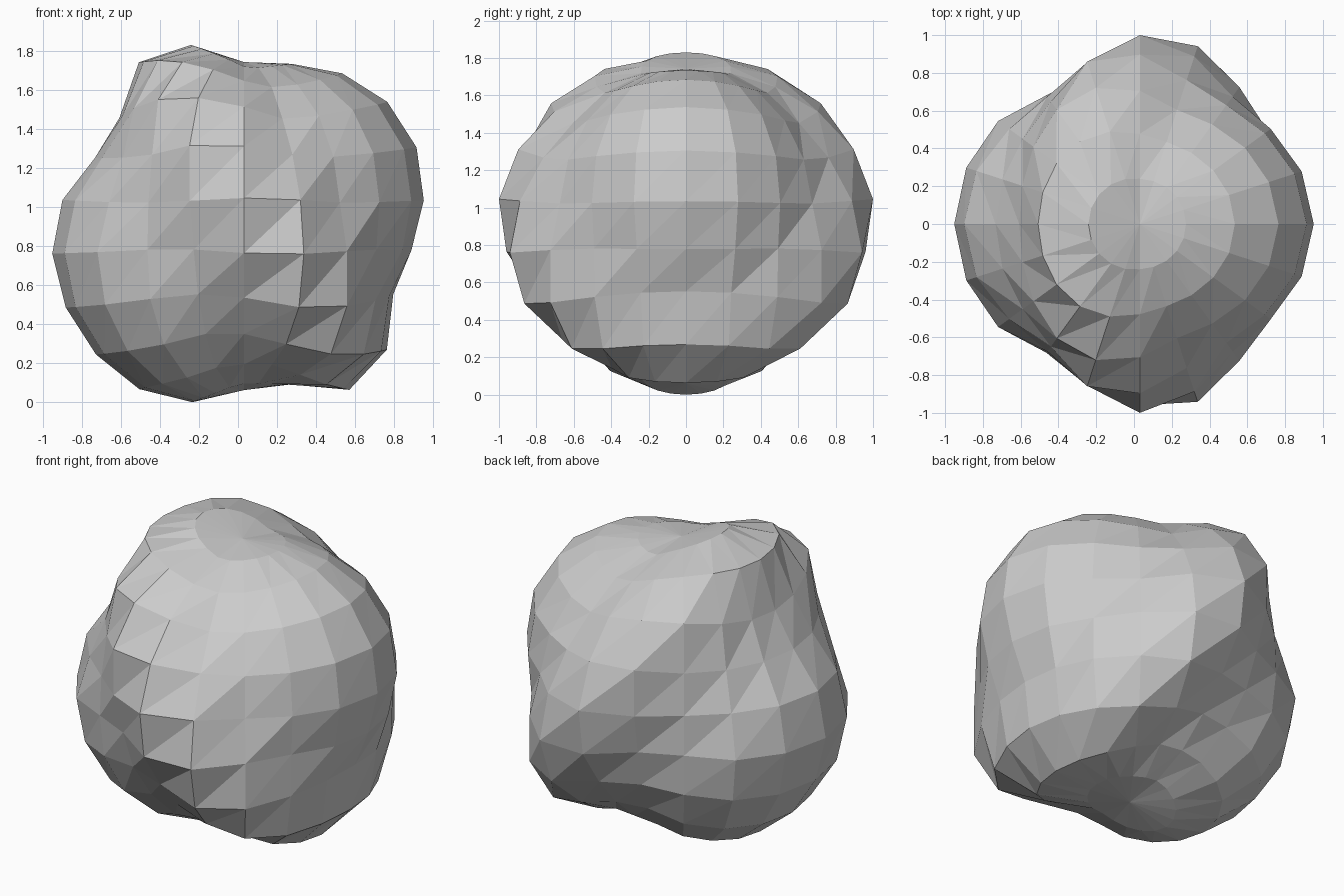
import bpy, bmesh, math
from mathutils import Vector

if "Cube" in bpy.data.objects:
    bpy.data.objects.remove(bpy.data.objects["Cube"])

SEGMENTS, RINGS = 20, 11
CENTRE = Vector((0.03, 0, 0.89))
TILT = math.radians(32.73)
AXIS = Vector((math.cos(TILT), 0, math.sin(TILT)))

# Banded swelling: (angle from tilted axis in degrees, radius)
BANDS = [(0, .97), (8.2, .971), (24.5, .93), (40.9, .866), (57.3, .84),
         (73.6, .967), (79.6, 1.0), (85.6, 1.01), (90, .997), (94.4, .97),
         (100.4, .91), (106.4, .845), (122.7, .84), (139.1, .94),
         (155.5, .993), (171.8, 1.004), (180, 1.005)]


def radius(direction):
    a = math.degrees(direction.angle(AXIS))
    for (a0, r0), (a1, r1) in zip(BANDS, BANDS[1:]):
        if a <= a1:
            return r0 + (r1 - r0) * (a - a0) / (a1 - a0)
    return BANDS[-1][1]


bm = bmesh.new()


def point(ring, seg):
    t, p = math.pi * ring / RINGS, 2 * math.pi * seg / SEGMENTS
    d = Vector((math.sin(t) * math.cos(p), math.sin(t) * math.sin(p), math.cos(t)))
    return bm.verts.new(CENTRE + d * radius(d))


# Sphere grid with one consistent diagonal per cell
top, bottom = point(0, 0), point(RINGS, 0)
rows = [[point(r, s) for s in range(SEGMENTS)] for r in range(1, RINGS)]
for s in range(SEGMENTS):
    n = (s + 1) % SEGMENTS
    bm.faces.new((top, rows[0][s], rows[0][n]))
    bm.faces.new((bottom, rows[-1][n], rows[-1][s]))
    for up, low in zip(rows, rows[1:]):
        bm.faces.new((low[s], low[n], up[n]))
        bm.faces.new((low[s], up[n], up[s]))

# Stand on the ground, centred
xs = [v.co.x for v in bm.verts]
ys = [v.co.y for v in bm.verts]
shift = Vector((-(min(xs) + max(xs)) / 2, -(min(ys) + max(ys)) / 2,
                -min(v.co.z for v in bm.verts)))
bmesh.ops.translate(bm, verts=bm.verts, vec=shift)

mesh = bpy.data.meshes.new("boulder")
bm.to_mesh(mesh)
bm.free()
bpy.context.collection.objects.link(bpy.data.objects.new("boulder", mesh))
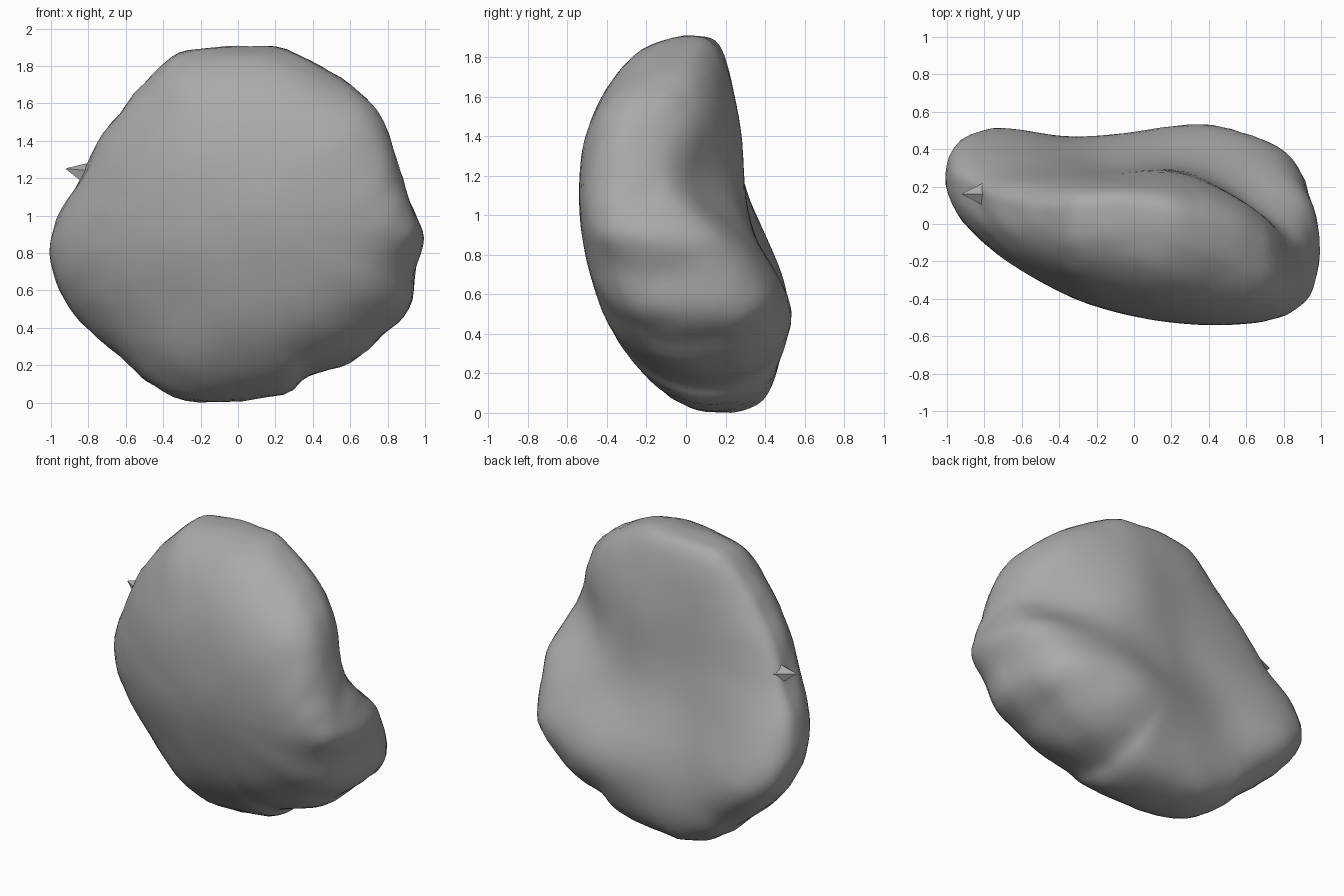
import bpy, bmesh, math
from mathutils import Vector, noise

cube = bpy.data.objects.get("Cube")
if cube:
    bpy.data.objects.remove(cube, do_unlink=True)

stone = bpy.data.materials.new("stone grey")
stone.use_nodes = True
grey = (0.4, 0.4, 0.4, 1)
stone.diffuse_color = grey
stone.node_tree.nodes["Principled BSDF"].inputs["Base Color"].default_value = grey

# Rim of the rock, counter-clockwise seen from the front
RIM = [Vector(p) for p in (
    (.99, -.15, .88), (.95, -.22, 1.02), (.88, -.26, 1.2), (.78, -.22, 1.5),
    (.69, -.17, 1.63), (.5, -.06, 1.77), (.26, .03, 1.89), (0, .07, 1.91),
    (-.27, .07, 1.88), (-.42, .06, 1.8), (-.6, .08, 1.6), (-.75, .12, 1.39),
    (-.85, .17, 1.2), (-.97, .23, .98), (-1, .27, .75), (-.93, .29, .55),
    (-.8, .28, .4), (-.58, .24, .2), (-.45, .2, .09), (-.2, .16, 0), (.24, .14, .05),
    (.38, .12, .14), (.6, .1, .22), (.78, .08, .36), (.92, .04, .5), (.95, -.04, .7))]
CENTRE = Vector((0, 0, .95))
STEPS, RINGS = 4, 40


def smooth_loop(points, steps):
    """Catmull-Rom curve through a closed loop of points."""
    out, n = [], len(points)
    for i in range(n):
        a, b, c, d = (points[(i + k) % n] for k in (-1, 0, 1, 2))
        for j in range(steps):
            t = j / steps
            out.append(b + (c - a) * t / 2 + (a * 2 - b * 5 + c * 4 - d) * t**2 / 2
                       + (b * 3 - a - c * 3 + d) * t**3 / 2)
    return out


def bump(value, middle, width):
    return math.exp(-((value - middle) / width) ** 2)


def front_depth(x, w):
    # blunt, deep right-hand end
    return -.485 - .18 * x - .1 * w - .16 * max(x, 0) ** 3


def back_depth(x, w):
    # hollow upper back above a bulging, wavy lower lip
    lip = bump(w, -.45, .3) * (.09 + .06 * bump(x, .4, .3) - .07 * bump(x, -.35, .3))
    flare = .3 * x * x * bump(w, -.4, .6)
    brow = .04 * bump(x, .2, .3) * bump(w, .5, .3)
    valley = .18 * bump(x, .75, .28) * bump(w, .22, .25)
    return .32 - .2 * w + .2 * w * w + lip + flare + brow - valley


def surface_point(rim, phi):
    s, c = math.sin(phi), math.cos(phi)
    # rings turn from round in the middle to the rim outline outside
    edge = rim - CENTRE
    circle = Vector((edge.x, 0, edge.z)).normalized() * .95
    circle.y = .08 - .2 * circle.x
    edge = circle.lerp(edge, s * s)
    x, w = edge.x * s, edge.z * s
    depth, power = (front_depth(x, w), .9) if c > 0 else (back_depth(x, w), .8)
    p = Vector((x, edge.y + (depth - edge.y) * abs(c) ** power, CENTRE.z + w))
    # gentle lumps, rougher near the rim
    lump = noise.noise(p * 3) * .01 + noise.noise(p * 8) * .012 * s ** 4
    return p + (p - CENTRE).normalized() * lump


def finish(name, bm):
    bmesh.ops.recalc_face_normals(bm, faces=bm.faces)
    mesh = bpy.data.meshes.new(name)
    bm.to_mesh(mesh)
    bm.free()
    mesh.materials.append(stone)
    obj = bpy.data.objects.new(name, mesh)
    bpy.context.collection.objects.link(obj)
    return obj


# Rock body: rings from the front middle, over the rim, to the back middle
bm = bmesh.new()
rim = smooth_loop(RIM, STEPS)
count = len(rim)
rings = [[bm.verts.new(surface_point(r, math.pi * k / RINGS)) for r in rim]
         for k in range(1, RINGS)]
for lower, upper in zip(rings, rings[1:]):
    for i in range(count):
        j = (i + 1) % count
        bm.faces.new((lower[i], lower[j], upper[j], upper[i]))
for ring, phi in ((rings[0], 0), (rings[-1], math.pi)):
    tip = bm.verts.new(surface_point(rim[0], phi))
    for i in range(count):
        bm.faces.new((tip, ring[i], ring[(i + 1) % count]))
body = finish("rock_body", bm)

# Small chipped spur on the rim
bm = bmesh.new()
bmesh.ops.create_cone(bm, cap_ends=True, segments=5, radius1=.09, radius2=.004, depth=.16)
spur = finish("rock_spur", bm)
spur.location = (-.84, .16, 1.23)
spur.rotation_euler = Vector((-.95, 0, .25)).to_track_quat('Z', 'Y').to_euler()

bpy.ops.object.select_all(action='DESELECT')
body.select_set(True)
bpy.context.view_layer.objects.active = body
bpy.ops.object.shade_smooth_by_angle(angle=math.radians(50))
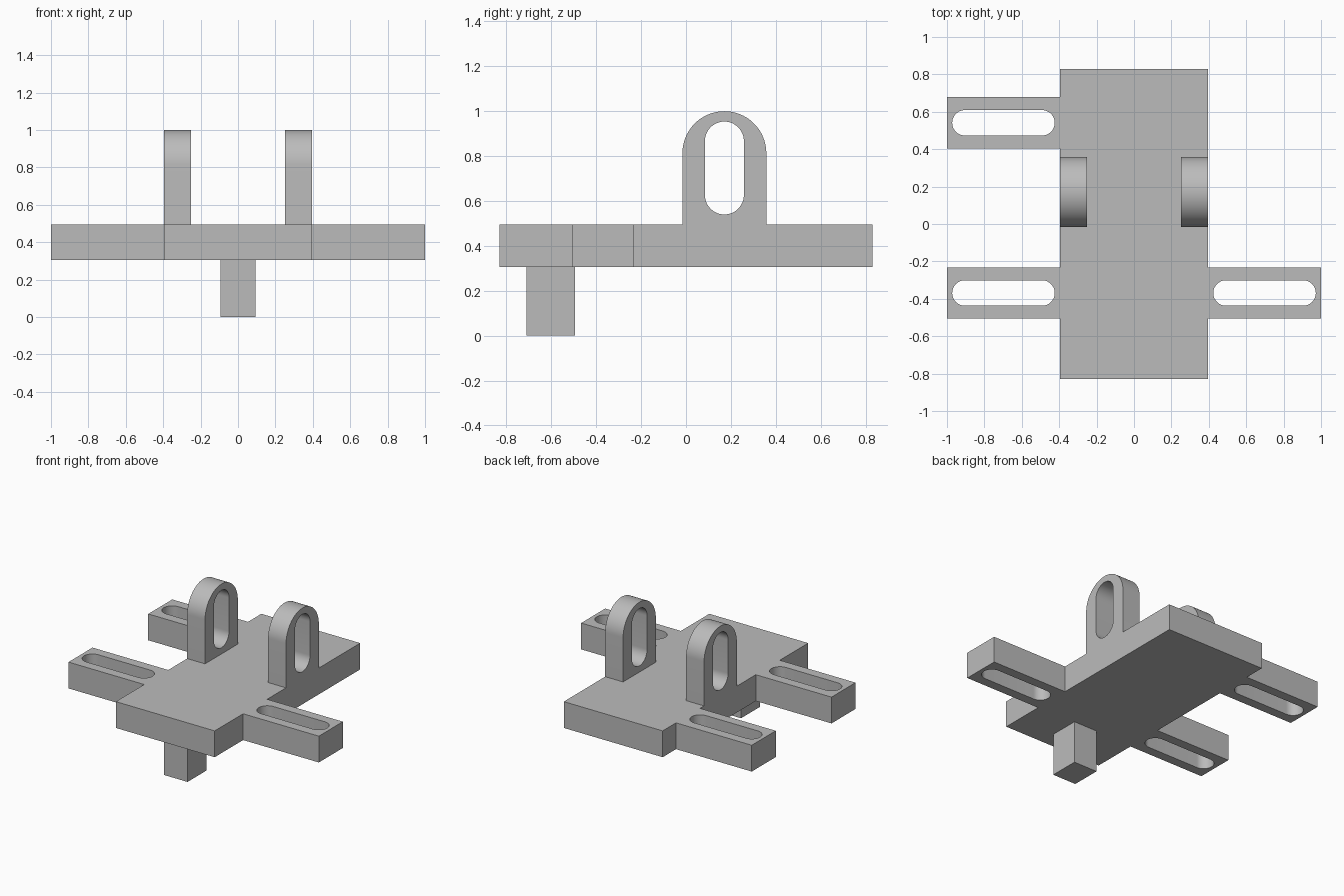
import bpy, bmesh, math
from mathutils import Vector

if "Cube" in bpy.data.objects:
    bpy.data.objects.remove(bpy.data.objects["Cube"])

grey = bpy.data.materials.new("plain_grey")
grey.diffuse_color = (0.5, 0.5, 0.5, 1)
grey.use_nodes = True
grey.node_tree.nodes["Principled BSDF"].inputs["Base Color"].default_value = grey.diffuse_color


def arc(cx, cy, r, start, end, n=24):
    """Points along an arc, angles in degrees."""
    angles = [math.radians(start + (end - start) * i / n) for i in range(n + 1)]
    return [(cx + r * math.cos(a), cy + r * math.sin(a)) for a in angles]


def rect(x0, x1, y0, y1):
    return [(x0, y0), (x1, y0), (x1, y1), (x0, y1)]


def prism(name, loops, to_3d, lo, hi):
    """Extrude an outline (first loop) with holes (other loops) from lo to hi."""
    bm = bmesh.new()
    caps = ([], [])
    for loop in loops:
        rings = [[bm.verts.new(to_3d(u, v, w)) for u, v in loop] for w in (lo, hi)]
        for ring, edges in zip(rings, caps):
            edges += [bm.edges.new((ring[i - 1], ring[i])) for i in range(len(ring))]
        a, b = rings
        for i in range(len(a)):
            bm.faces.new((a[i - 1], a[i], b[i], b[i - 1]))
    normal = Vector(to_3d(0, 0, 1))
    for edges in caps:
        bmesh.ops.triangle_fill(bm, use_beauty=True, edges=edges, normal=normal)
    bmesh.ops.dissolve_limit(bm, angle_limit=0.001, verts=bm.verts, edges=bm.edges)
    bmesh.ops.recalc_face_normals(bm, faces=bm.faces)
    mesh = bpy.data.meshes.new(name)
    bm.to_mesh(mesh)
    bm.free()
    mesh.materials.append(grey)
    obj = bpy.data.objects.new(name, mesh)
    bpy.context.collection.objects.link(obj)
    bpy.ops.object.select_all(action='DESELECT')
    obj.select_set(True)
    bpy.context.view_layer.objects.active = obj
    bpy.ops.object.shade_smooth_by_angle(angle=math.radians(30))


def flat(u, v, w):
    return (u, v, w)


def upright(u, v, w):
    return (w, u, v)


# Base plate with three slotted arms
W, L, A = 0.395, 0.83, 0.137
FRONT, BACK = -0.369, 0.541
outline = [(-W, -L), (W, -L),
           (W, FRONT - A), (1, FRONT - A), (1, FRONT + A), (W, FRONT + A),
           (W, L), (-W, L)]
for y in (BACK, FRONT):
    outline += [(-W, y + A), (-1, y + A), (-1, y - A), (-W, y - A)]

R = 0.068
slots = [arc(cx + 0.206, y, R, -90, 90) + arc(cx - 0.206, y, R, 90, 270)
         for cx, y in ((-0.698, BACK), (-0.698, FRONT), (0.698, FRONT))]
prism("base_plate", [outline] + slots, flat, 0.305, 0.495)

# Pair of upright lugs with rounded tops and long holes
CY = 0.171
lug = [(CY - 0.187, 0.495), (CY + 0.187, 0.495)] + arc(CY, 0.813, 0.187, 0, 180, 40)
hole = arc(CY, 0.867, 0.087, 0, 180) + arc(CY, 0.627, 0.087, 180, 360)
prism("left_lug", [lug, hole], upright, -W, -0.252)
prism("right_lug", [lug, hole], upright, 0.252, W)

# Square peg below the front end
prism("locating_peg", [rect(-0.094, 0.094, -0.71, -0.494)], flat, 0, 0.305)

**What is being asked**
Please repeat exactly the data above from its first line to the line that contains "(155.5, .993), (171.8, 1.004), (180, 1.005)]", inclusive, and leave every picture out.

**Answer below**
import bpy, bmesh, math
from mathutils import Vector

if "Cube" in bpy.data.objects:
    bpy.data.objects.remove(bpy.data.objects["Cube"])

SEGMENTS, RINGS = 20, 11
CENTRE = Vector((0.03, 0, 0.89))
TILT = math.radians(32.73)
AXIS = Vector((math.cos(TILT), 0, math.sin(TILT)))

# Banded swelling: (angle from tilted axis in degrees, radius)
BANDS = [(0, .97), (8.2, .971), (24.5, .93), (40.9, .866), (57.3, .84),
         (73.6, .967), (79.6, 1.0), (85.6, 1.01), (90, .997), (94.4, .97),
         (100.4, .91), (106.4, .845), (122.7, .84), (139.1, .94),
         (155.5, .993), (171.8, 1.004), (180, 1.005)]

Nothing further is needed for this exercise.